◆ **EXERCISE REQUIREMENTS**: Return each line of the records below that contains the word "profile".

[Collected data]
* * *

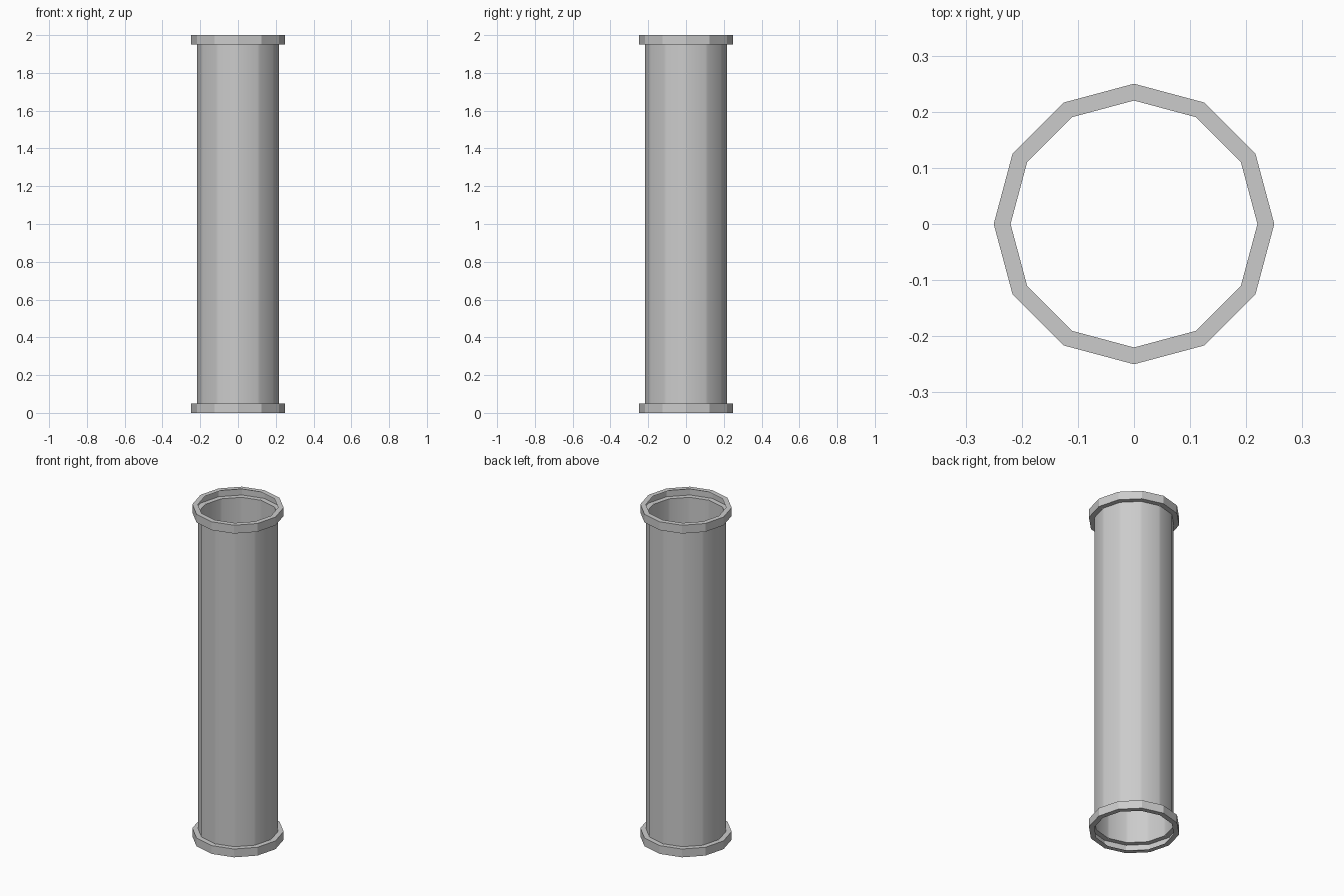
import bpy, bmesh, math

if "Cube" in bpy.data.objects:
    bpy.data.objects.remove(bpy.data.objects["Cube"])

SIDES, INNER, OUTER, HEIGHT, COLLAR = 12, 0.22, 0.25, 2.0, 0.05


def lathe(name, profile, angles, smooth=False):
    """Sweep an open (radius, z) profile around z through the given angles."""
    bm = bmesh.new()
    rings = [[bm.verts.new((r * math.cos(a), r * math.sin(a), z)) for a in angles]
             for r, z in profile]
    n = len(angles)
    for low, high in zip(rings, rings[1:]):
        for i in range(n):
            j = (i + 1) % n
            face = bm.faces.new((low[i], low[j], high[j], high[i]))
            face.smooth = smooth
    mesh = bpy.data.meshes.new(name)
    bm.to_mesh(mesh)
    bm.free()
    obj = bpy.data.objects.new(name, mesh)
    bpy.context.collection.objects.link(obj)
    return obj


corners = [2 * math.pi * i / SIDES for i in range(SIDES)]

# Pipe: twelve-sided sheet with slightly cut corners, smooth shaded
cut = math.radians(1.78)
cut_corners = [a + s * cut for a in corners for s in (-1, 1)]
lathe("pipe", [(0.2183, COLLAR), (0.2183, HEIGHT - COLLAR)], cut_corners, True)

# Collars: flat-faced channels, open towards the bore
for name, z in (("bottom_collar", 0), ("top_collar", HEIGHT - COLLAR)):
    lathe(name, [(INNER, z), (OUTER, z), (OUTER, z + COLLAR), (INNER, z + COLLAR)],
          corners)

* * *

◆ **OUTPUT**:
def lathe(name, profile, angles, smooth=False):
    """Sweep an open (radius, z) profile around z through the given angles."""
             for r, z in profile]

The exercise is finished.